Source texts of formatted documents:

================

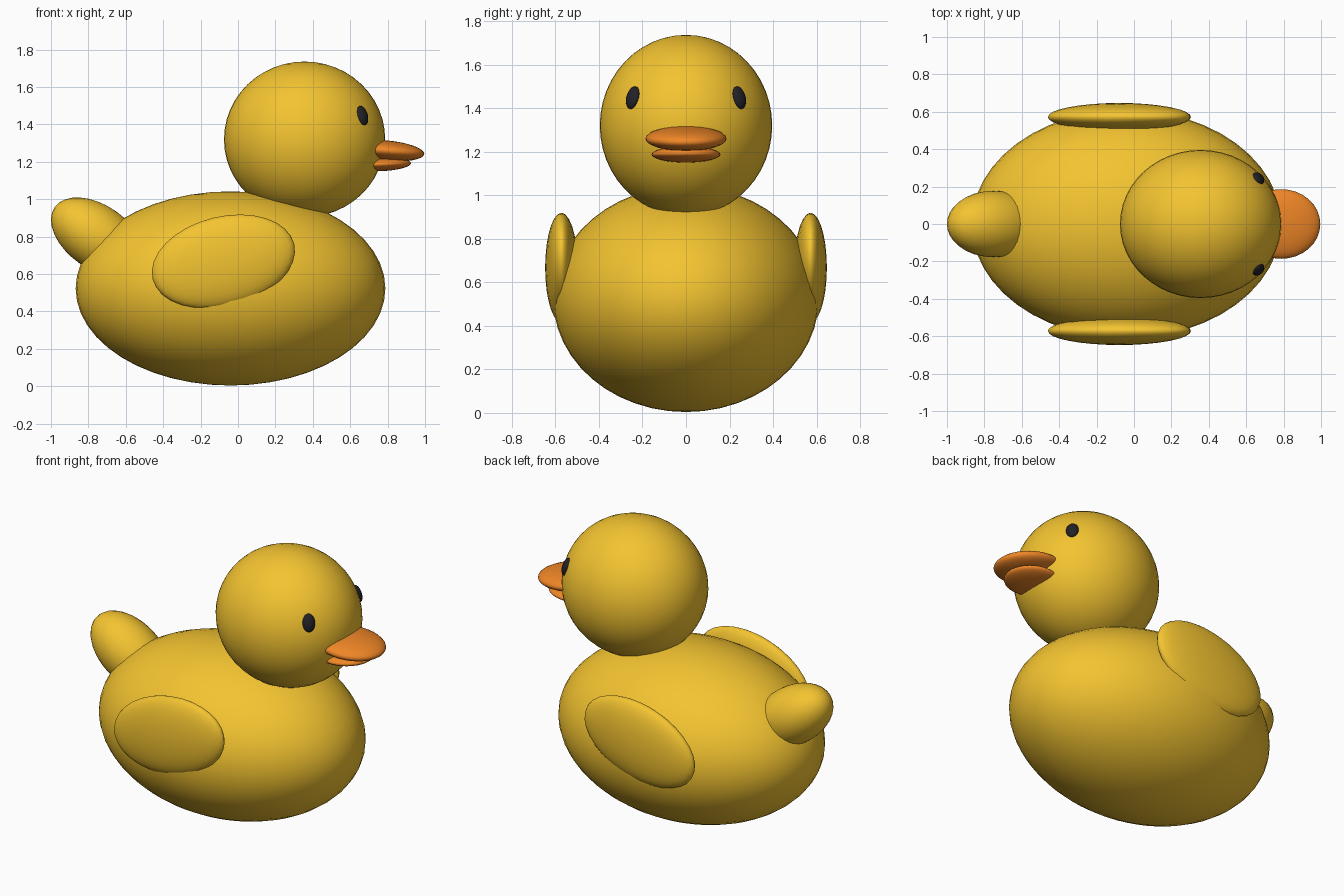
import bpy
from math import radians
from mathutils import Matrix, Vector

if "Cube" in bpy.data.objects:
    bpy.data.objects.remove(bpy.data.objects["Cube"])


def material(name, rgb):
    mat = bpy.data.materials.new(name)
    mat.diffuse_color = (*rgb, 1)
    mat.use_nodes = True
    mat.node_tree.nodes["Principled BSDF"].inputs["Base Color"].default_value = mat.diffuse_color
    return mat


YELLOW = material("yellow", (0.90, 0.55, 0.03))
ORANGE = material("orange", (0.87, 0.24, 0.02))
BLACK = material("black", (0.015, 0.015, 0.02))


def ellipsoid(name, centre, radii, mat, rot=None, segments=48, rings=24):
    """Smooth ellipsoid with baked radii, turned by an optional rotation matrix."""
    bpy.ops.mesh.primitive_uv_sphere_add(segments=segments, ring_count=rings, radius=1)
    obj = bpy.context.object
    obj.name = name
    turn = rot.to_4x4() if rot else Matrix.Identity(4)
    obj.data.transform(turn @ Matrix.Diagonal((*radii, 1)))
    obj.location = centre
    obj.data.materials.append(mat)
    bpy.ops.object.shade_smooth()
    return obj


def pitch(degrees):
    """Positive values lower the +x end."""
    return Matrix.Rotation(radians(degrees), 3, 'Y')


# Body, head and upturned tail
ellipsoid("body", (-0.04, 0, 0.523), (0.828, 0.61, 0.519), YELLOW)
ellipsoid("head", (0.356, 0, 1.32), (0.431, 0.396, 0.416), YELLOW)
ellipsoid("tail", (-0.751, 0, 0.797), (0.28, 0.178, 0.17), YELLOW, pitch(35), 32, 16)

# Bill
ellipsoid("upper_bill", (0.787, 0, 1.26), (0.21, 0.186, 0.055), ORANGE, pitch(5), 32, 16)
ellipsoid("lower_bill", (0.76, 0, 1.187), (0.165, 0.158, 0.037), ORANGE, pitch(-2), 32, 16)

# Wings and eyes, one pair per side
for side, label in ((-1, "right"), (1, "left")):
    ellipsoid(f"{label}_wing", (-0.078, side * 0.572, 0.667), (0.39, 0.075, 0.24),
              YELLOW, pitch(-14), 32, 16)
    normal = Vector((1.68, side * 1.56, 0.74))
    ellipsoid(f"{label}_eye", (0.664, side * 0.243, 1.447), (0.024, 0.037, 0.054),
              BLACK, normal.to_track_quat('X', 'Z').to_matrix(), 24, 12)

================

Problem requirements: Gather each line in the entries above where the string "degrees" is found.

Result for this task:
def pitch(degrees):
    return Matrix.Rotation(radians(degrees), 3, 'Y')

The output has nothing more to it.